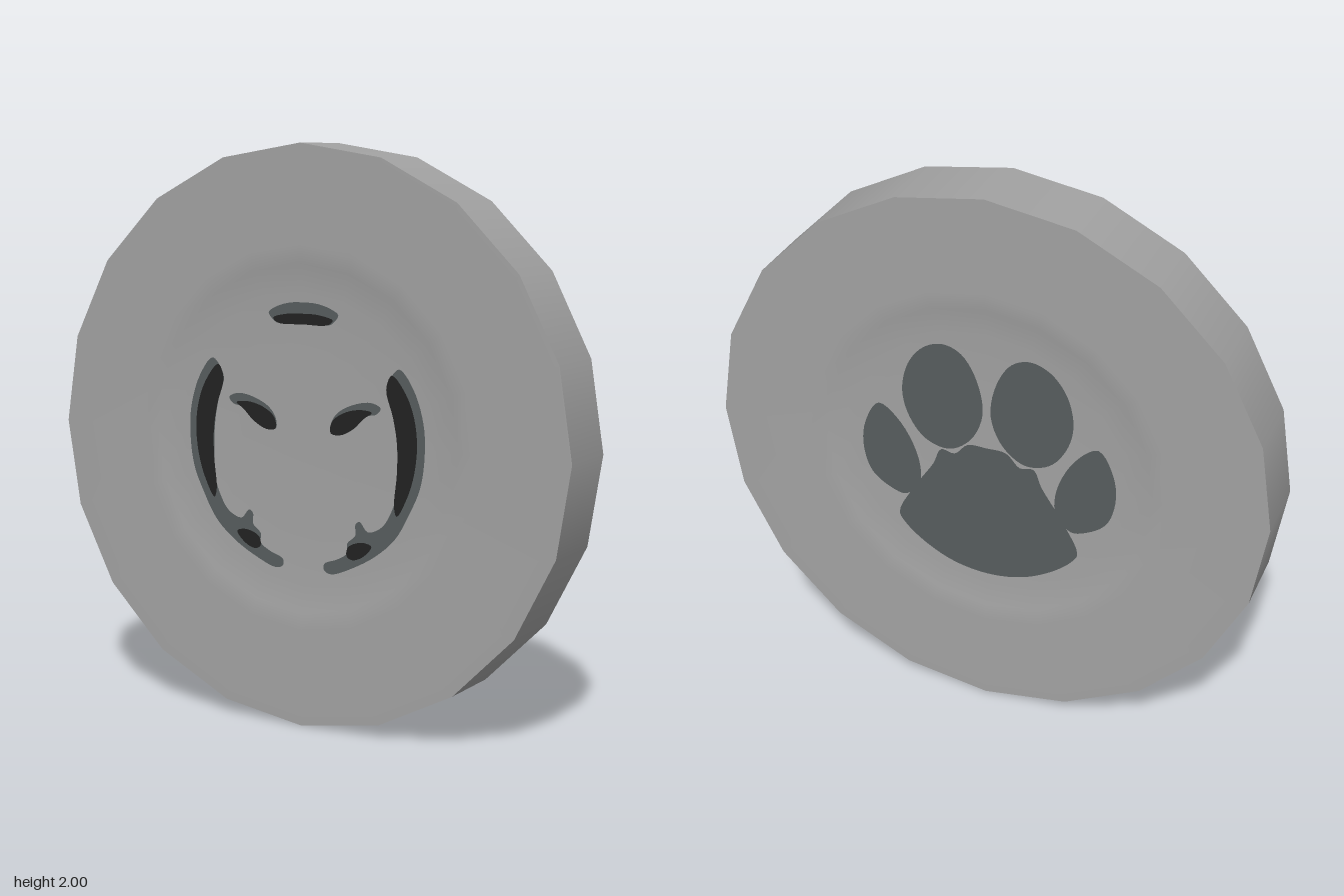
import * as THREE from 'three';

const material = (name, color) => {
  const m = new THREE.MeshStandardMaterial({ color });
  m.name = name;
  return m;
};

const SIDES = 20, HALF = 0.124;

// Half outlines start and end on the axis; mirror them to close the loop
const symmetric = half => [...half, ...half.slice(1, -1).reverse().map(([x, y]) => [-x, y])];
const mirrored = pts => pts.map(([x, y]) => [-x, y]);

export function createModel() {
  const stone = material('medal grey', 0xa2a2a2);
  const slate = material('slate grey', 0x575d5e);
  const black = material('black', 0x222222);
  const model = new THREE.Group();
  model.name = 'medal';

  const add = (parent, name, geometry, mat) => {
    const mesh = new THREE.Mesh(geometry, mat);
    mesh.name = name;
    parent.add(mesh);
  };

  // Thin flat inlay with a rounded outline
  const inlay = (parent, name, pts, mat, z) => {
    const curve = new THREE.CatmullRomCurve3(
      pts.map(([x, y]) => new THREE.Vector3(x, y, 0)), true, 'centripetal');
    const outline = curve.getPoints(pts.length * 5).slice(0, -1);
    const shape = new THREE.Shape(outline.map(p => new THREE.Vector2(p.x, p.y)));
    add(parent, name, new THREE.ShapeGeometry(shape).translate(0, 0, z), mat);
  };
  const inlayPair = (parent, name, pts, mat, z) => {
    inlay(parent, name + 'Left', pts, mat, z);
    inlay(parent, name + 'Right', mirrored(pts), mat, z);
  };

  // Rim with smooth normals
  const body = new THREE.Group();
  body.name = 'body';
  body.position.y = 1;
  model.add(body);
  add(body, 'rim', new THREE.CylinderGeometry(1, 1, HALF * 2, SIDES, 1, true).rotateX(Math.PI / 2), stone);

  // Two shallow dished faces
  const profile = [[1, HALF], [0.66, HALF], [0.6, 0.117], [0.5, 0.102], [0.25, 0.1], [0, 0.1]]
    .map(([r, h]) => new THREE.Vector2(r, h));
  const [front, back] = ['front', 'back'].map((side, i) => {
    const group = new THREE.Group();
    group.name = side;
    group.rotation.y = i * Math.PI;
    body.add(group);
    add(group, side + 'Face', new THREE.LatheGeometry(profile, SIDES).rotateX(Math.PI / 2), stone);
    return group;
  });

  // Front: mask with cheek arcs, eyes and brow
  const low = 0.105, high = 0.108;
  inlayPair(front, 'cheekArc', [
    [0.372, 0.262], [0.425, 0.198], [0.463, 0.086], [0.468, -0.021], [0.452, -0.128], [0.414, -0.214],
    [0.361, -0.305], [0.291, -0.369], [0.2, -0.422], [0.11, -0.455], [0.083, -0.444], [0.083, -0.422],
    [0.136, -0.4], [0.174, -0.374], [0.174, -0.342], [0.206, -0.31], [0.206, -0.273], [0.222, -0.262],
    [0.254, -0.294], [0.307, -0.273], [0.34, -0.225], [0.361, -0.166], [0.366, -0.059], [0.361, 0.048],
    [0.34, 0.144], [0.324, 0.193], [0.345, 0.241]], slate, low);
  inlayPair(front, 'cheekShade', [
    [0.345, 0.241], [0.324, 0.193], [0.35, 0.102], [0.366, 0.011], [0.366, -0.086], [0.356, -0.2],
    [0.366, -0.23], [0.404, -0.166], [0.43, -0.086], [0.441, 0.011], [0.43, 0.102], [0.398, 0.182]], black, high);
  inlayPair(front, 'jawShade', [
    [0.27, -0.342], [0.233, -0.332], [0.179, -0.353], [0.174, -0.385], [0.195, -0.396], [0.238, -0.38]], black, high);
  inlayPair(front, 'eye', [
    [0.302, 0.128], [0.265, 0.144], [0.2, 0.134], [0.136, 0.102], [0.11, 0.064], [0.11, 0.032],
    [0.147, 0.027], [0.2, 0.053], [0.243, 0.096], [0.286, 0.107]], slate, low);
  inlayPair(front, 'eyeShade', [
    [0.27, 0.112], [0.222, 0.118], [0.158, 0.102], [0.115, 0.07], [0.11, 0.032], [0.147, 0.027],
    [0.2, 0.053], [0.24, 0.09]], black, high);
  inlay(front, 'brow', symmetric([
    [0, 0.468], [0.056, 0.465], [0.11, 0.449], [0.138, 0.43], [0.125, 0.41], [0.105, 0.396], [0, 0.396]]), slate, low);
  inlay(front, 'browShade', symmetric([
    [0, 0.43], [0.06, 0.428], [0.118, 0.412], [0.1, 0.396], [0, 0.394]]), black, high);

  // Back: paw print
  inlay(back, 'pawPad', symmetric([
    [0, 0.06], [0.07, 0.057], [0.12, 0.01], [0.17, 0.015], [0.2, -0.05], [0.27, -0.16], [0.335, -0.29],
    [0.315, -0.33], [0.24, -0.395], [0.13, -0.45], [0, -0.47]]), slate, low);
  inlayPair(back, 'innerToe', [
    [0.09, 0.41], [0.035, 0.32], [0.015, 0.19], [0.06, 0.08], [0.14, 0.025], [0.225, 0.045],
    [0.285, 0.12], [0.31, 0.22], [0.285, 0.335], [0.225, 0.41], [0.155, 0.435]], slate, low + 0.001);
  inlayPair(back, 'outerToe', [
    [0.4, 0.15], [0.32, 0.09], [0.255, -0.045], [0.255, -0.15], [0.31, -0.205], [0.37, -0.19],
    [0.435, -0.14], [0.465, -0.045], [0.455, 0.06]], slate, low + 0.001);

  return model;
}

....

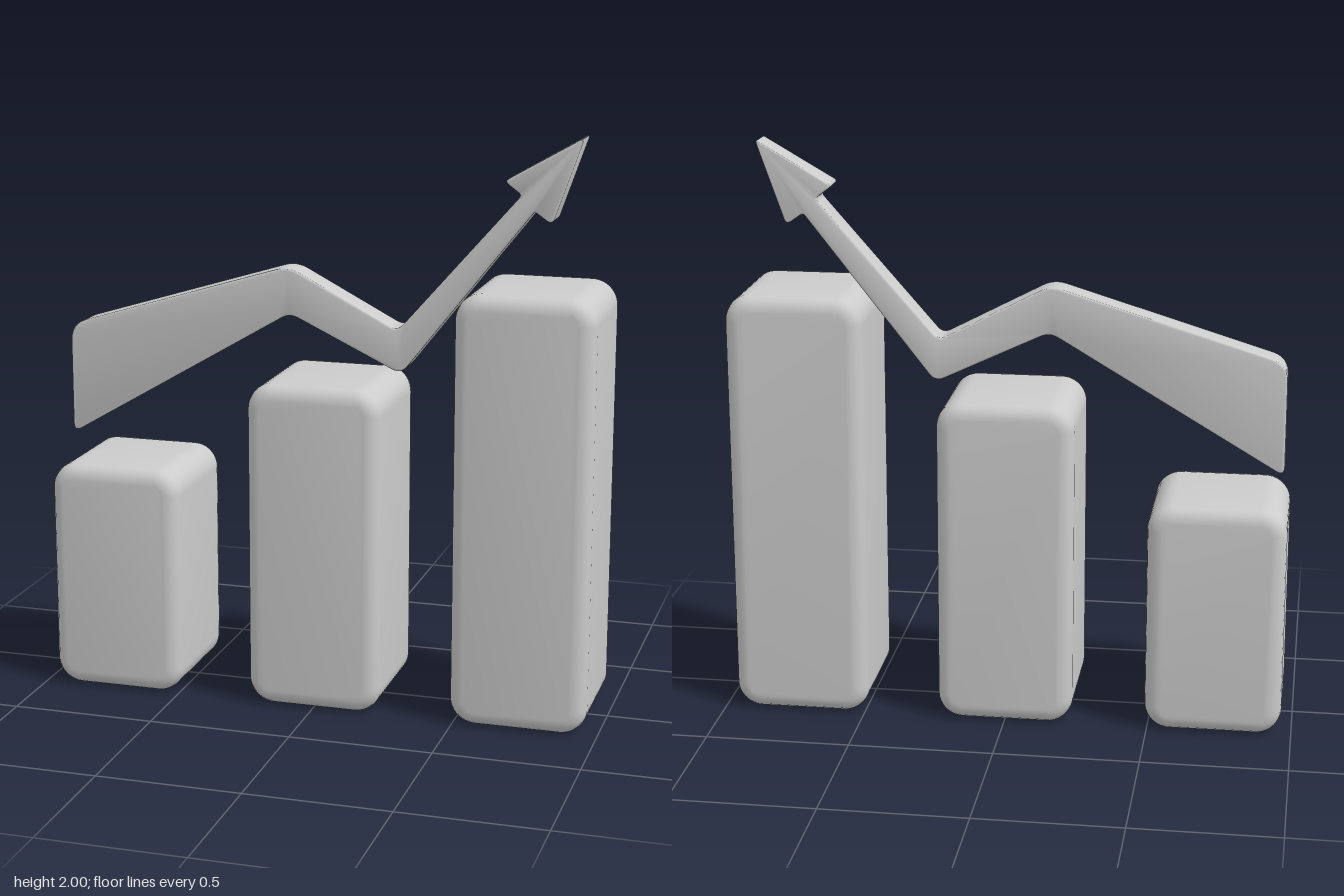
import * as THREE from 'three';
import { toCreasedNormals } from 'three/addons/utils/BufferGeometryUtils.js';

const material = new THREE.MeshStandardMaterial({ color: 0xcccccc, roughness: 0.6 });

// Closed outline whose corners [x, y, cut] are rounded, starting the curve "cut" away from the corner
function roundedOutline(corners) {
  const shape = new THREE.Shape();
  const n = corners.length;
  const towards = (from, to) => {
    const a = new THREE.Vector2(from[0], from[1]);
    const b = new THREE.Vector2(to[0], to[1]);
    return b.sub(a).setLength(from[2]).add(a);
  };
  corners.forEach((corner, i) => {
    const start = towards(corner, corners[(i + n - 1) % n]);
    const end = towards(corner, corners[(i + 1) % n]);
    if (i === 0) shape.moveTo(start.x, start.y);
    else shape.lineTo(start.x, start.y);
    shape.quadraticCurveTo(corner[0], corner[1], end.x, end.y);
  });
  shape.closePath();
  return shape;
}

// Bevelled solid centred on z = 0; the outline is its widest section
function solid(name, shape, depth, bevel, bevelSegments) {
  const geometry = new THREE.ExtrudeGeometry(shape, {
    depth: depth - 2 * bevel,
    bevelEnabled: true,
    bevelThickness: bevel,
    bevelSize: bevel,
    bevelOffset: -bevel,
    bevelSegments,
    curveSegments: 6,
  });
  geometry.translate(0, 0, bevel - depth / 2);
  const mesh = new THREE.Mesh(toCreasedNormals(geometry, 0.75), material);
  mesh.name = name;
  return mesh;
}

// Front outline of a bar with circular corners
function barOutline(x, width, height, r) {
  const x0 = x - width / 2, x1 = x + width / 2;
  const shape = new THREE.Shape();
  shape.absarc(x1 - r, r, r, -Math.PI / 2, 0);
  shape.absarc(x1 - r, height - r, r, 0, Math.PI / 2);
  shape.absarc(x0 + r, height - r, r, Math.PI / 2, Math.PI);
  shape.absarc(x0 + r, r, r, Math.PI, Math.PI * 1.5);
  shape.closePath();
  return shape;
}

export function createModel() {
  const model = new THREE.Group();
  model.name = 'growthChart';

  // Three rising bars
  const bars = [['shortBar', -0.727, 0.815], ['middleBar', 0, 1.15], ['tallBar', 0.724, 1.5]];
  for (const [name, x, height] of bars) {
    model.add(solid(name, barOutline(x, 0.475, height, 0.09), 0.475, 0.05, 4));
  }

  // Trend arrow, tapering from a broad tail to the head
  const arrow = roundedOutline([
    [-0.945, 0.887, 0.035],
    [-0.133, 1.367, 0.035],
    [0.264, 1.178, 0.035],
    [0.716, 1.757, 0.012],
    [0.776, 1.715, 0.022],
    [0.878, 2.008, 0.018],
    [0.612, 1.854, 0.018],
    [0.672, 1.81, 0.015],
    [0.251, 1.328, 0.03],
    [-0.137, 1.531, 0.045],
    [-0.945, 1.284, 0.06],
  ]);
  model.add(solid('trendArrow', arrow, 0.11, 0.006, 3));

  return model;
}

....

## WORK TO BE COMPLETED:
Return only the part of the records above that opens with the line containing "inlay(parent, name + 'Right', mirrored(pts), mat, z);" and closes with the line containing "body.add(group);", ends included.

## ANSWER TO THE EXERCISE:
    inlay(parent, name + 'Right', mirrored(pts), mat, z);
  };

  // Rim with smooth normals
  const body = new THREE.Group();
  body.name = 'body';
  body.position.y = 1;
  model.add(body);
  add(body, 'rim', new THREE.CylinderGeometry(1, 1, HALF * 2, SIDES, 1, true).rotateX(Math.PI / 2), stone);

  // Two shallow dished faces
  const profile = [[1, HALF], [0.66, HALF], [0.6, 0.117], [0.5, 0.102], [0.25, 0.1], [0, 0.1]]
    .map(([r, h]) => new THREE.Vector2(r, h));
  const [front, back] = ['front', 'back'].map((side, i) => {
    const group = new THREE.Group();
    group.name = side;
    group.rotation.y = i * Math.PI;
    body.add(group);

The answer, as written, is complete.